Organic matter is that which is living or has been alive, e.g. wood or coal. Inorganic matter is that which is not living and never has been alive, e.g. water or iron. Inorganic substances can be built up into organic compounds by living organisms. All living matter is made up of small units called cells. Some organisms, such as bacteria, consist of one single cell; others, like human beings, consist of many hundreds of millions of cells, all functioning together to make a complete whole. All living cells, however simple, have certain characteristics which are always present. These characteristics are: * Activity
* Digestion and absorption of food
* Growth and repair
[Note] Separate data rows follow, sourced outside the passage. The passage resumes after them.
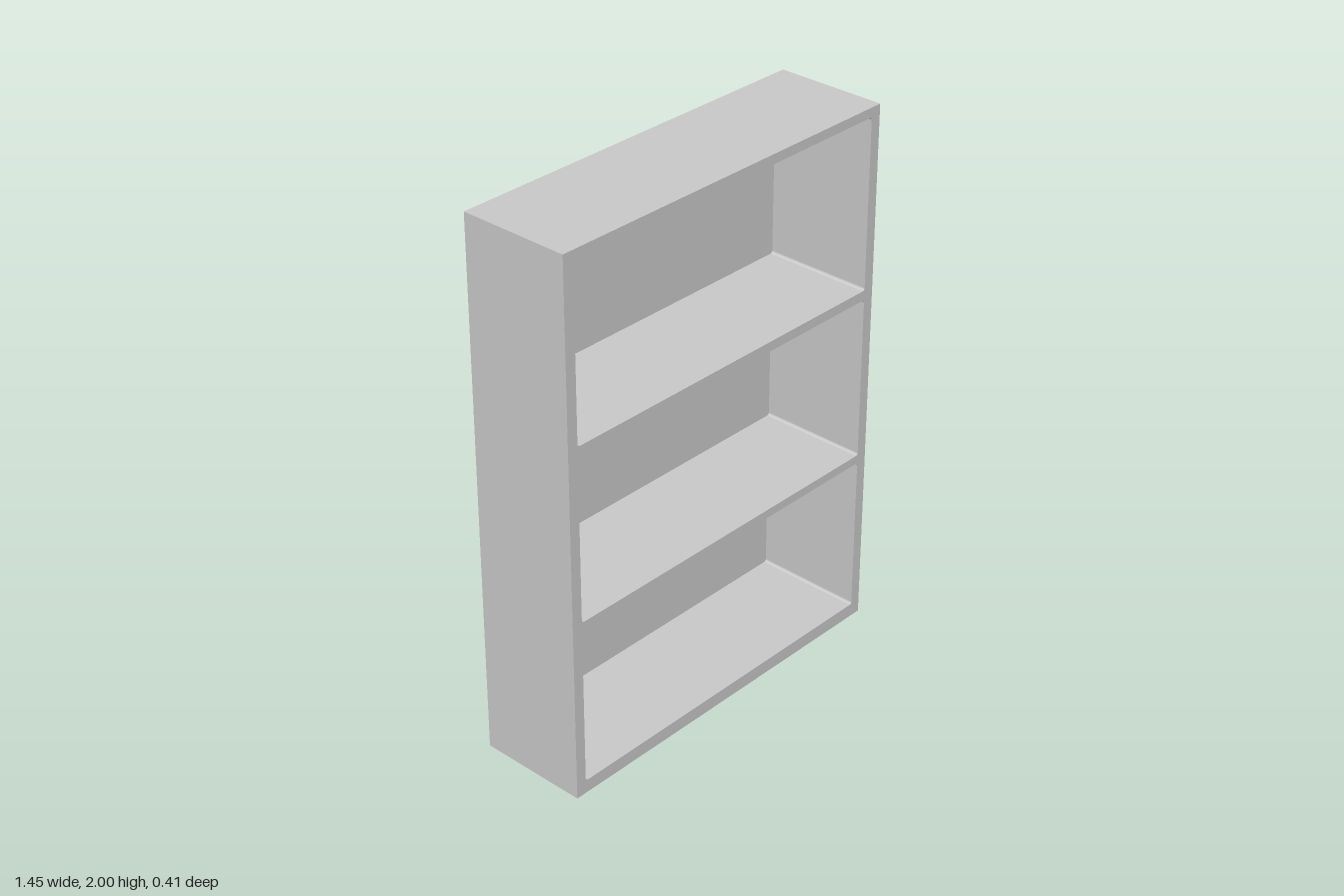
import * as THREE from 'three';

const W = 1.454, H = 2, D = 0.414;   // outer size of the case
const BACK = 0.004;                  // thin back panel
const HALF = 0.686, R = 0.01;        // half width and corner radius of the openings
const BAYS = [[0.05, 0.651], [0.683, 1.297], [1.333, 1.965]]; // bottom and top of each bay

// Opening with slightly rounded corners
function bayHole(y0, y1) {
  const p = new THREE.Path();
  p.moveTo(-HALF + R, y0);
  p.absarc(HALF - R, y0 + R, R, -Math.PI / 2, 0);
  p.absarc(HALF - R, y1 - R, R, 0, Math.PI / 2);
  p.absarc(-HALF + R, y1 - R, R, Math.PI / 2, Math.PI);
  p.absarc(-HALF + R, y0 + R, R, Math.PI, Math.PI * 1.5);
  return p;
}

export function createModel() {
  const group = new THREE.Group();
  group.name = 'bookcase';
  const material = new THREE.MeshStandardMaterial({ color: 0xcccccc });

  // Sides, top, base and shelves as one continuous frame
  const outline = new THREE.Shape([
    new THREE.Vector2(-W / 2, 0), new THREE.Vector2(W / 2, 0),
    new THREE.Vector2(W / 2, H), new THREE.Vector2(-W / 2, H),
  ]);
  for (const [y0, y1] of BAYS) outline.holes.push(bayHole(y0, y1));
  const frame = new THREE.Mesh(
    new THREE.ExtrudeGeometry(outline, { depth: D - BACK, bevelEnabled: false, curveSegments: 4 }),
    material
  );
  frame.name = 'shelfFrame';
  frame.position.z = -D / 2 + BACK;
  group.add(frame);

  // Back panel closing all bays
  const back = new THREE.Mesh(new THREE.BoxGeometry(W, H, BACK), material);
  back.name = 'backPanel';
  back.position.set(0, H / 2, -D / 2 + BACK / 2);
  group.add(back);

  return group;
}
Activity This is the most striking characteristic of living matter. It is more apparent in the animal world than in the vegetable world, as the animal must move about in search of food, but even in plants the buds can be seen to break out in spring, and with a microscope, activity becomes as obvious in the plant as in the animal. There can never be activity without energy. Cars are driven by energy derived from petrol, trains are generally moved by electrical energy and in living matter energy is also obtained by burning fuel. The fuel for the human body is the food eaten, particularly Carbohydrates and fats. Oxygen is also necessary for the combustion of fuel, and living things obtain their oxygen from the air or water in which they live. Combustion of fuel also produces waste products, such as carbon dioxide and water, which must be disposed of. The combustion of fuel in living matter produces some energy for work and some energy in the form of heat. The body is economical in that it produces more work energy and less heat for each unit of food consumed, but the heat produced by combustion is not altogether wasted for some heat is needed. The body can remain healthy only...